_Data supplied_.
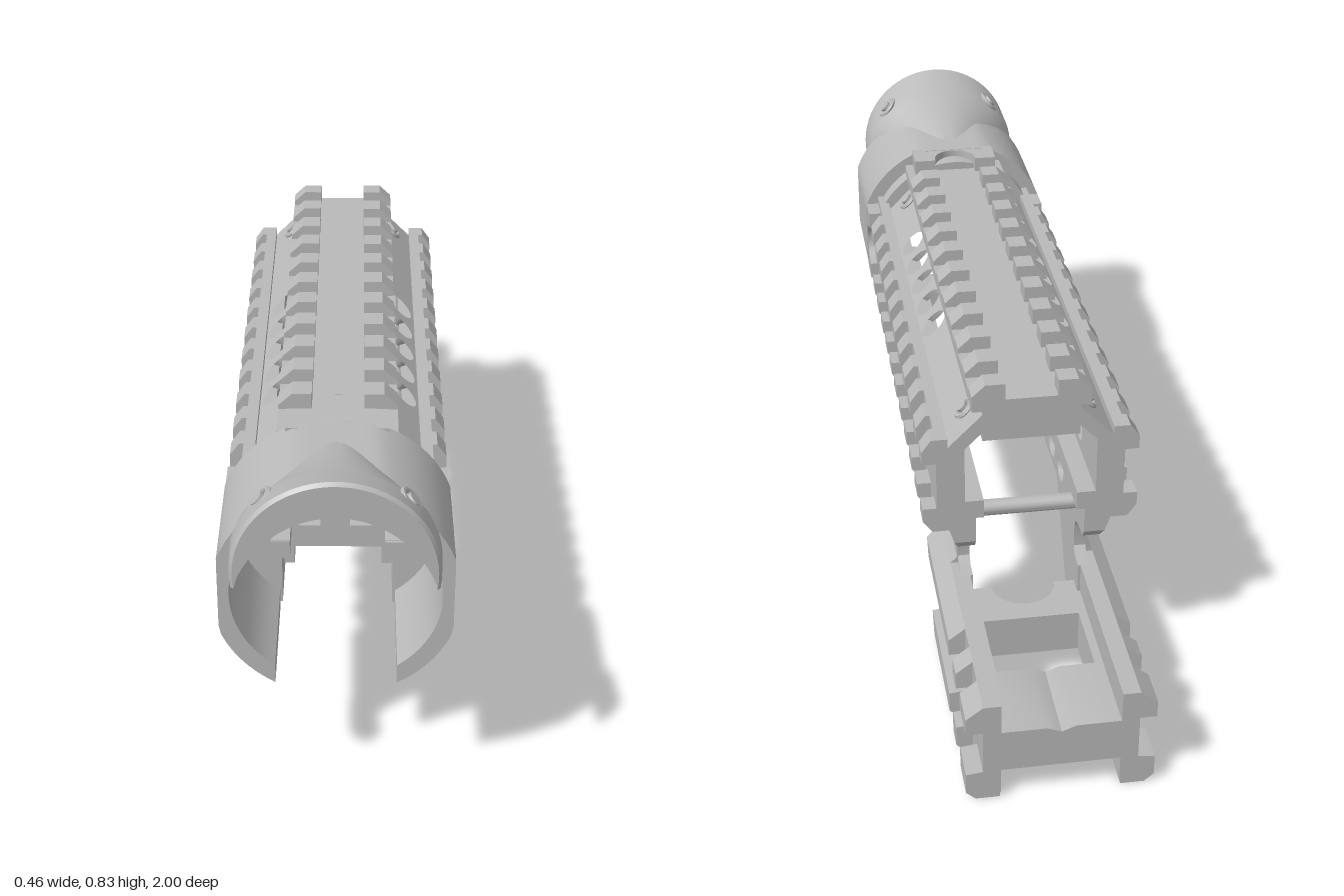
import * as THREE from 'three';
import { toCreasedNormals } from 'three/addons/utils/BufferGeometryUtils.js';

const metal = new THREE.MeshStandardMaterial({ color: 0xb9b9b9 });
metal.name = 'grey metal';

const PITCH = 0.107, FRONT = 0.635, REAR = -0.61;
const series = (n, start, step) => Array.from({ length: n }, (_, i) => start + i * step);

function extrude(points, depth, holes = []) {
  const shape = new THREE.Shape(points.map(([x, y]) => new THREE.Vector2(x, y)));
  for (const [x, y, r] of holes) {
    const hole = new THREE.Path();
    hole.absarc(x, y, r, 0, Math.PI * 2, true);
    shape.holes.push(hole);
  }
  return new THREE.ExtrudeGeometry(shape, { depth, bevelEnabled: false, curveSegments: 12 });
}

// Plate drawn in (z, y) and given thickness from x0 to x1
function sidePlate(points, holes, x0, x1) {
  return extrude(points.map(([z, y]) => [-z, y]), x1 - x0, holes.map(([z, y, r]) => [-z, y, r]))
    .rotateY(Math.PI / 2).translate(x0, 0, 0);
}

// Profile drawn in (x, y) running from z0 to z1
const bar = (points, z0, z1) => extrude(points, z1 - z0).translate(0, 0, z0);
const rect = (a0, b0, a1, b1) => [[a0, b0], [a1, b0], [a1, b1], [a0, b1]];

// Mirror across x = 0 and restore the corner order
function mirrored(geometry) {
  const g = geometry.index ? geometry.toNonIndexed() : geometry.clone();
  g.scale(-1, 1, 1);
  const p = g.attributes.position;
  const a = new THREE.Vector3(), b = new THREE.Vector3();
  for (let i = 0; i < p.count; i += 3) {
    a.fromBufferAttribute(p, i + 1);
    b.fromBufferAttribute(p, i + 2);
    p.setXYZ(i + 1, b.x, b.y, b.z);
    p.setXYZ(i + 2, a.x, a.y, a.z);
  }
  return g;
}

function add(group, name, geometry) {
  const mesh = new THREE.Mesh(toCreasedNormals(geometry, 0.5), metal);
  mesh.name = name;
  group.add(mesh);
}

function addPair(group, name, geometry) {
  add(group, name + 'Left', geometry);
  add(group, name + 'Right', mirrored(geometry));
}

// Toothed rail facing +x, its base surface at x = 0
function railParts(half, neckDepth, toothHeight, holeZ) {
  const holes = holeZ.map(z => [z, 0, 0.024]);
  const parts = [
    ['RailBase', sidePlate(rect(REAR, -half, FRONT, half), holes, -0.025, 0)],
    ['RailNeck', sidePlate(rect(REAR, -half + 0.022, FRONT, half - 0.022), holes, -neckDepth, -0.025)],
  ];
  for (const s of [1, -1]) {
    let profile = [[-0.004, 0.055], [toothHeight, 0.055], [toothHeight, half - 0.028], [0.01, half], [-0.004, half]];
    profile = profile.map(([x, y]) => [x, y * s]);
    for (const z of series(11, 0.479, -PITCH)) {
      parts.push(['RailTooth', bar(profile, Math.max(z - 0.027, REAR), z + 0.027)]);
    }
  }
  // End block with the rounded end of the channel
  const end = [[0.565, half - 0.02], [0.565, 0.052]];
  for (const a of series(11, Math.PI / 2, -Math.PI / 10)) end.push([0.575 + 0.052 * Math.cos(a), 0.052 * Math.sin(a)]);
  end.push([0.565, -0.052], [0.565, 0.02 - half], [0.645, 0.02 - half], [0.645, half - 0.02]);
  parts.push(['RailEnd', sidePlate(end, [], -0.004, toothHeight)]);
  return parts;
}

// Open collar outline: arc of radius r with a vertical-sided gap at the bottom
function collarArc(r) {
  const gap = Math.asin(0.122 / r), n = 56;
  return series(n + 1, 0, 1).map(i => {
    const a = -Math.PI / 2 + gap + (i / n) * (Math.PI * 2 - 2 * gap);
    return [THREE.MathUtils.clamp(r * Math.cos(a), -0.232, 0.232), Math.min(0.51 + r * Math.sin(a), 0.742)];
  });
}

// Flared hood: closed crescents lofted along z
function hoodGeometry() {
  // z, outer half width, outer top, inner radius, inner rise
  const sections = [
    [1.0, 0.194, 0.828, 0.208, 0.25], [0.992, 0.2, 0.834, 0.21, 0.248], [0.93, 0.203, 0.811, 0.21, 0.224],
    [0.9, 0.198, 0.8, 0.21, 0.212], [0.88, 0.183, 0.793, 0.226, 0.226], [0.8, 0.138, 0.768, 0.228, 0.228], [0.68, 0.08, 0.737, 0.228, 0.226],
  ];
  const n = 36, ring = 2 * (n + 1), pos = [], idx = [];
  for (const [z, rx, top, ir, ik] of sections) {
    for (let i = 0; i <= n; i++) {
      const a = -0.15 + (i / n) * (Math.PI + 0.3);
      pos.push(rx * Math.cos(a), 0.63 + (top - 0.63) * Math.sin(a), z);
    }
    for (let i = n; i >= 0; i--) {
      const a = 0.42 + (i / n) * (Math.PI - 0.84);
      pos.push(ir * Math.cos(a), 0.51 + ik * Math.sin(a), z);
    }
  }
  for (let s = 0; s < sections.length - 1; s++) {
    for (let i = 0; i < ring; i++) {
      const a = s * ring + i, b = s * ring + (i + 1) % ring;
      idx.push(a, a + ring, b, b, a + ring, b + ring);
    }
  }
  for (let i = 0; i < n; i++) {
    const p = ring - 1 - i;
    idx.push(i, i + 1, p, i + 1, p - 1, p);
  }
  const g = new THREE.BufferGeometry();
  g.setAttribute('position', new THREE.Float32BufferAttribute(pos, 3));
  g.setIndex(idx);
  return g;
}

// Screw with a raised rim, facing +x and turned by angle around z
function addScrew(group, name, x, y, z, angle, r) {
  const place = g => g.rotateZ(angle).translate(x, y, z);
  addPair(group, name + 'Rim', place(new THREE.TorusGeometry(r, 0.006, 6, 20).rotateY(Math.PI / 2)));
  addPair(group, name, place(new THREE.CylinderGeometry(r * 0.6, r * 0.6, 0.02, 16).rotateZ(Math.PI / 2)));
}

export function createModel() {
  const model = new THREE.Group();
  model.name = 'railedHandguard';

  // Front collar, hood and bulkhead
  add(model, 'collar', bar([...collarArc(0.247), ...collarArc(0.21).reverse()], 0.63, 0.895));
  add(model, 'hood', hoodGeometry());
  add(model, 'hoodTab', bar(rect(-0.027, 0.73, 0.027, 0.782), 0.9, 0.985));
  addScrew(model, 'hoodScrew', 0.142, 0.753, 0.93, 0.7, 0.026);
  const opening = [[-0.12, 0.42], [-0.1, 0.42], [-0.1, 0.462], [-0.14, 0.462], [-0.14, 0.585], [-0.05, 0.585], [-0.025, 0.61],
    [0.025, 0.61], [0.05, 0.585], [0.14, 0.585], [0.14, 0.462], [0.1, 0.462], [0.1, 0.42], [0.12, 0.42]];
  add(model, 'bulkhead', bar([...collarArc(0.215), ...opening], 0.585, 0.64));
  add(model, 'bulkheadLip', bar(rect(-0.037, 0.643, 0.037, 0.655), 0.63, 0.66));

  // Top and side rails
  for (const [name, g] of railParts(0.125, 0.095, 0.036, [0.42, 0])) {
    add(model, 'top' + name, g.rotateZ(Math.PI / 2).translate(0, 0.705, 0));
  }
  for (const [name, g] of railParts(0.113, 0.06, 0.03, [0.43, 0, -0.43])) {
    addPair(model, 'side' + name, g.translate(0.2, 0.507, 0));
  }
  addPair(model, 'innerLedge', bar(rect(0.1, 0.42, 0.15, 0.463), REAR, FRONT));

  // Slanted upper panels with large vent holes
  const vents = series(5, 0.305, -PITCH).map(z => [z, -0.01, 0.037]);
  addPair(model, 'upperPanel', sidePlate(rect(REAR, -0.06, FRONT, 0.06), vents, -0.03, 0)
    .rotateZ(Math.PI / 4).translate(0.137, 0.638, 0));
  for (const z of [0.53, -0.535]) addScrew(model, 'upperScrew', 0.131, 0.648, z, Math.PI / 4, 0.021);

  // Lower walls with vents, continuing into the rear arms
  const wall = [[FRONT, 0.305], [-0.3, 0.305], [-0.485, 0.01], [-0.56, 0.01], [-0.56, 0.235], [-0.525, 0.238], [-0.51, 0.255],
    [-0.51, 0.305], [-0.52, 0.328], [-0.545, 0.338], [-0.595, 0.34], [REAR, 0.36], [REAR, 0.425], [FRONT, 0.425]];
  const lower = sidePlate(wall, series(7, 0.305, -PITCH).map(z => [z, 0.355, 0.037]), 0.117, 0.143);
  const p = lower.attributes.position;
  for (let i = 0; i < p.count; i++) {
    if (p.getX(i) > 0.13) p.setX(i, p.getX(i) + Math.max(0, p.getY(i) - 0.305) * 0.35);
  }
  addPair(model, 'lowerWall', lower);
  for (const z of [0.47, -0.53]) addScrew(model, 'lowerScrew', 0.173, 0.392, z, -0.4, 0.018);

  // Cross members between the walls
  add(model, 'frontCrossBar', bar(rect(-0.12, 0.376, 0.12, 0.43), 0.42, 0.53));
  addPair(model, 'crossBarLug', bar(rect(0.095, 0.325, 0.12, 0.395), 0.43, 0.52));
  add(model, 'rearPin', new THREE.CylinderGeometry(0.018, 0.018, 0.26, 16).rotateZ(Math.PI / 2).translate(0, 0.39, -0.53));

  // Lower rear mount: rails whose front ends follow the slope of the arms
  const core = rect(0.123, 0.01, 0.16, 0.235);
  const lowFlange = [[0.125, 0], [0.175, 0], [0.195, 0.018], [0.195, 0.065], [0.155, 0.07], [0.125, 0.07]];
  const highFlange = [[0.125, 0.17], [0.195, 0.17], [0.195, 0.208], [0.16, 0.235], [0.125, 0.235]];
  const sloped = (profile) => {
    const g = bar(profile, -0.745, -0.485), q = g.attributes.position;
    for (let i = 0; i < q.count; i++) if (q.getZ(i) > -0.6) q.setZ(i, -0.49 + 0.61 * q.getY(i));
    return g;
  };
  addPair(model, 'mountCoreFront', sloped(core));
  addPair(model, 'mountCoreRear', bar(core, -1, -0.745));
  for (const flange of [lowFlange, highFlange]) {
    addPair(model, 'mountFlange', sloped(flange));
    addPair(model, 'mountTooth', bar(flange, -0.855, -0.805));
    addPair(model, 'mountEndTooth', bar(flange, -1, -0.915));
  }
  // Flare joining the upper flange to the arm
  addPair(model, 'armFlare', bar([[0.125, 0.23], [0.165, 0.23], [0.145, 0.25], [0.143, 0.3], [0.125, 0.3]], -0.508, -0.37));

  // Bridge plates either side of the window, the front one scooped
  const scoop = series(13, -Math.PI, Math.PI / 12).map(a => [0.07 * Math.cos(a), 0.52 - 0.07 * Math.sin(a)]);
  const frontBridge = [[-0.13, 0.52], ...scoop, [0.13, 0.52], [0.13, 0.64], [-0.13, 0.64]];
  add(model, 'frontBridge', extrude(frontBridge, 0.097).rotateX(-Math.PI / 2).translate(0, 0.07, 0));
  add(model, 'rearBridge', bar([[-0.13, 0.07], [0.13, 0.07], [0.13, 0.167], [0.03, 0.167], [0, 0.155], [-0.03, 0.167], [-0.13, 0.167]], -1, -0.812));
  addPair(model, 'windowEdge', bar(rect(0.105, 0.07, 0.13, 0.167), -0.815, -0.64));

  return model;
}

_Required action_.
Filter the listing for the word "half" and copy each line that has it.

_Task solution_.
function railParts(half, neckDepth, toothHeight, holeZ) {
    ['RailBase', sidePlate(rect(REAR, -half, FRONT, half), holes, -0.025, 0)],
    ['RailNeck', sidePlate(rect(REAR, -half + 0.022, FRONT, half - 0.022), holes, -neckDepth, -0.025)],
    let profile = [[-0.004, 0.055], [toothHeight, 0.055], [toothHeight, half - 0.028], [0.01, half], [-0.004, half]];
  const end = [[0.565, half - 0.02], [0.565, 0.052]];
  end.push([0.565, -0.052], [0.565, 0.02 - half], [0.645, 0.02 - half], [0.645, half - 0.02]);
  // z, outer half width, outer top, inner radius, inner rise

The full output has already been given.